=== Begin Enclosure ===
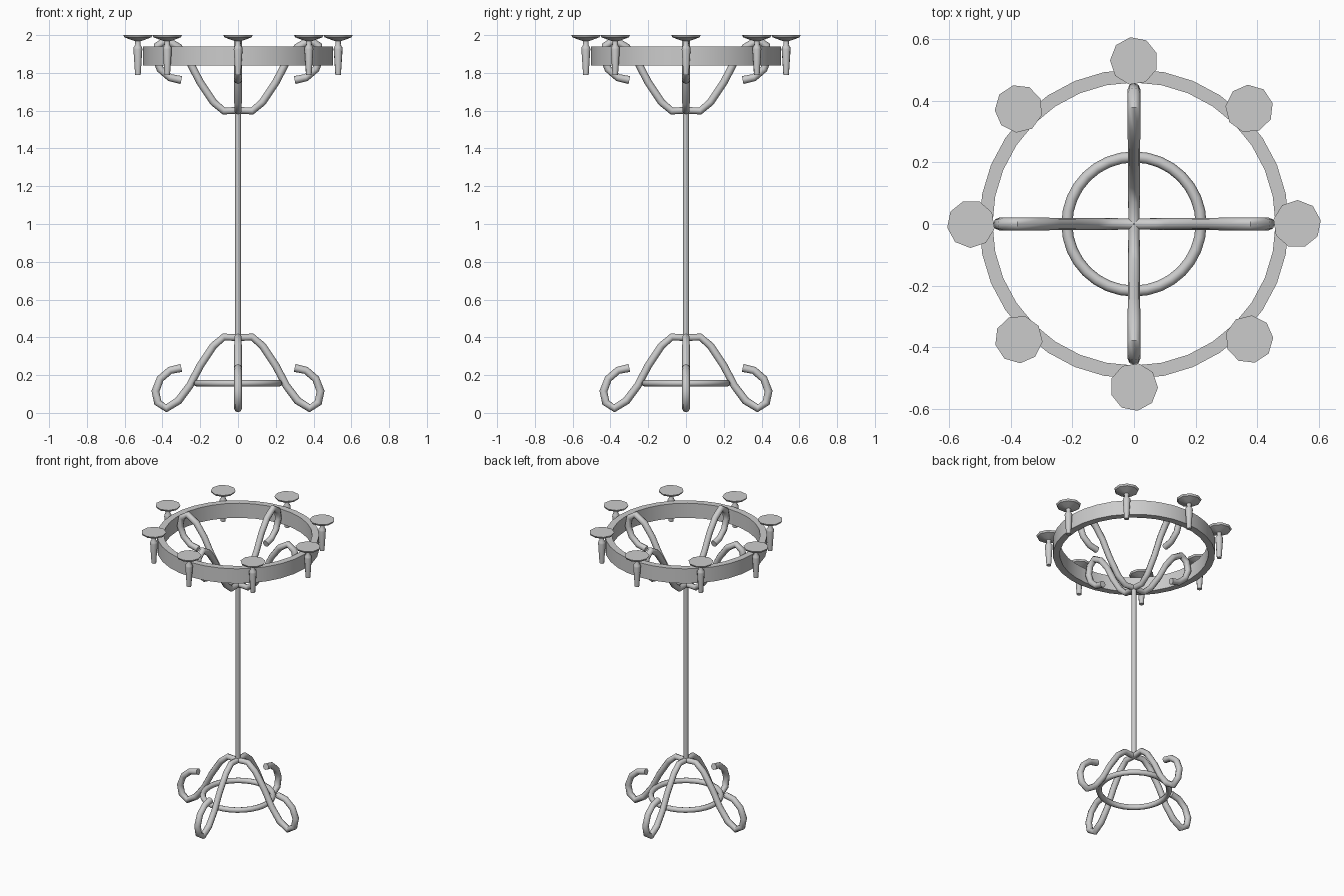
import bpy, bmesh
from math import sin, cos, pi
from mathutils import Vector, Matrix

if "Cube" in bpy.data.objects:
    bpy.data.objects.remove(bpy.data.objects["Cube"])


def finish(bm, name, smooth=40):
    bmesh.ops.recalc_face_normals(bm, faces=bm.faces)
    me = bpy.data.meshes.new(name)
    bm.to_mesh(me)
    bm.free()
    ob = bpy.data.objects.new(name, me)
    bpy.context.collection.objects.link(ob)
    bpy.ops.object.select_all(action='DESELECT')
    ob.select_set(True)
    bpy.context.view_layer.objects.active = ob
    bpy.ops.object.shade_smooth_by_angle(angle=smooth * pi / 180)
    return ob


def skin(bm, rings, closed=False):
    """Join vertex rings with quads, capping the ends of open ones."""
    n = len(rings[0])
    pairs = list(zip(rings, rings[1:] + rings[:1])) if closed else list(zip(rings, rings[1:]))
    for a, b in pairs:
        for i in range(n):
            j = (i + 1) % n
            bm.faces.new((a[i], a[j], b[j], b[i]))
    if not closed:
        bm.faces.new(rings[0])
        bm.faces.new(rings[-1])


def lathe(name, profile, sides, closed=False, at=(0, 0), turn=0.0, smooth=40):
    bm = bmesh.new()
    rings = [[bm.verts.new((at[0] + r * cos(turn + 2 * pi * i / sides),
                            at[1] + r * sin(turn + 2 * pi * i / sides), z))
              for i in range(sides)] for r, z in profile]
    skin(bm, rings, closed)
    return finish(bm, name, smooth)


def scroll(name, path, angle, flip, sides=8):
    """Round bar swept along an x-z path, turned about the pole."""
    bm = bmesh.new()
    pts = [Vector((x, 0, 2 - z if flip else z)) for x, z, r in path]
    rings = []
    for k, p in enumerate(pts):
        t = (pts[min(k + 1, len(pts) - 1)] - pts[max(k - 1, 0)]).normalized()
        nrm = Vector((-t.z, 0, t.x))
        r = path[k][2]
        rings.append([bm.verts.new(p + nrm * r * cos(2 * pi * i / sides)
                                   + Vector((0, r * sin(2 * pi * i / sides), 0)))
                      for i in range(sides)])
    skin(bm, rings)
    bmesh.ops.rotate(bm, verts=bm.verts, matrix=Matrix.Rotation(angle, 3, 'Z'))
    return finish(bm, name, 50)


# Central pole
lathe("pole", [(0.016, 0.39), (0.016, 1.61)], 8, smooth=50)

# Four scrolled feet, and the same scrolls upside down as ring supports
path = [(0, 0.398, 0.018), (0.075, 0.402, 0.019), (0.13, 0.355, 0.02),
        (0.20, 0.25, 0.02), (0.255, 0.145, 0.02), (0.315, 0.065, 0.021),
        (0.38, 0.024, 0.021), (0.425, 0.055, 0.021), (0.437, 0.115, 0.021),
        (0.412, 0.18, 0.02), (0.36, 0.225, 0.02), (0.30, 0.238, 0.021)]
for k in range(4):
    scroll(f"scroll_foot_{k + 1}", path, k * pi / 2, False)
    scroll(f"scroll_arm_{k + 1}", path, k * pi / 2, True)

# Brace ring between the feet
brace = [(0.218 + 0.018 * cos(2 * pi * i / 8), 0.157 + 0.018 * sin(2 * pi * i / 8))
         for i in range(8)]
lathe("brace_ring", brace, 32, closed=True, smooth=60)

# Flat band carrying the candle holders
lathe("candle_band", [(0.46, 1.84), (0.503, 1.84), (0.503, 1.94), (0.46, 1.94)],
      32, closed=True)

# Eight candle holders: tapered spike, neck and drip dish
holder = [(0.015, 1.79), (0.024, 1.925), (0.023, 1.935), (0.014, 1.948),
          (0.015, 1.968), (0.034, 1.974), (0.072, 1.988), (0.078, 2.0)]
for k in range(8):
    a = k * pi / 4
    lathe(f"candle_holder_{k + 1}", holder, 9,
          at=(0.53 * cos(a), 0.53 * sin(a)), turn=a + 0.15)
=== End Enclosure ===
▶ [Problem]
Write out the listing above exactly as it stands, pictures excluded.

▶ [Solution to the problem]
import bpy, bmesh
from math import sin, cos, pi
from mathutils import Vector, Matrix

if "Cube" in bpy.data.objects:
    bpy.data.objects.remove(bpy.data.objects["Cube"])


def finish(bm, name, smooth=40):
    bmesh.ops.recalc_face_normals(bm, faces=bm.faces)
    me = bpy.data.meshes.new(name)
    bm.to_mesh(me)
    bm.free()
    ob = bpy.data.objects.new(name, me)
    bpy.context.collection.objects.link(ob)
    bpy.ops.object.select_all(action='DESELECT')
    ob.select_set(True)
    bpy.context.view_layer.objects.active = ob
    bpy.ops.object.shade_smooth_by_angle(angle=smooth * pi / 180)
    return ob


def skin(bm, rings, closed=False):
    """Join vertex rings with quads, capping the ends of open ones."""
    n = len(rings[0])
    pairs = list(zip(rings, rings[1:] + rings[:1])) if closed else list(zip(rings, rings[1:]))
    for a, b in pairs:
        for i in range(n):
            j = (i + 1) % n
            bm.faces.new((a[i], a[j], b[j], b[i]))
    if not closed:
        bm.faces.new(rings[0])
        bm.faces.new(rings[-1])


def lathe(name, profile, sides, closed=False, at=(0, 0), turn=0.0, smooth=40):
    bm = bmesh.new()
    rings = [[bm.verts.new((at[0] + r * cos(turn + 2 * pi * i / sides),
                            at[1] + r * sin(turn + 2 * pi * i / sides), z))
              for i in range(sides)] for r, z in profile]
    skin(bm, rings, closed)
    return finish(bm, name, smooth)


def scroll(name, path, angle, flip, sides=8):
    """Round bar swept along an x-z path, turned about the pole."""
    bm = bmesh.new()
    pts = [Vector((x, 0, 2 - z if flip else z)) for x, z, r in path]
    rings = []
    for k, p in enumerate(pts):
        t = (pts[min(k + 1, len(pts) - 1)] - pts[max(k - 1, 0)]).normalized()
        nrm = Vector((-t.z, 0, t.x))
        r = path[k][2]
        rings.append([bm.verts.new(p + nrm * r * cos(2 * pi * i / sides)
                                   + Vector((0, r * sin(2 * pi * i / sides), 0)))
                      for i in range(sides)])
    skin(bm, rings)
    bmesh.ops.rotate(bm, verts=bm.verts, matrix=Matrix.Rotation(angle, 3, 'Z'))
    return finish(bm, name, 50)


# Central pole
lathe("pole", [(0.016, 0.39), (0.016, 1.61)], 8, smooth=50)

# Four scrolled feet, and the same scrolls upside down as ring supports
path = [(0, 0.398, 0.018), (0.075, 0.402, 0.019), (0.13, 0.355, 0.02),
        (0.20, 0.25, 0.02), (0.255, 0.145, 0.02), (0.315, 0.065, 0.021),
        (0.38, 0.024, 0.021), (0.425, 0.055, 0.021), (0.437, 0.115, 0.021),
        (0.412, 0.18, 0.02), (0.36, 0.225, 0.02), (0.30, 0.238, 0.021)]
for k in range(4):
    scroll(f"scroll_foot_{k + 1}", path, k * pi / 2, False)
    scroll(f"scroll_arm_{k + 1}", path, k * pi / 2, True)

# Brace ring between the feet
brace = [(0.218 + 0.018 * cos(2 * pi * i / 8), 0.157 + 0.018 * sin(2 * pi * i / 8))
         for i in range(8)]
lathe("brace_ring", brace, 32, closed=True, smooth=60)

# Flat band carrying the candle holders
lathe("candle_band", [(0.46, 1.84), (0.503, 1.84), (0.503, 1.94), (0.46, 1.94)],
      32, closed=True)

# Eight candle holders: tapered spike, neck and drip dish
holder = [(0.015, 1.79), (0.024, 1.925), (0.023, 1.935), (0.014, 1.948),
          (0.015, 1.968), (0.034, 1.974), (0.072, 1.988), (0.078, 2.0)]
for k in range(8):
    a = k * pi / 4
    lathe(f"candle_holder_{k + 1}", holder, 9,
          at=(0.53 * cos(a), 0.53 * sin(a)), turn=a + 0.15)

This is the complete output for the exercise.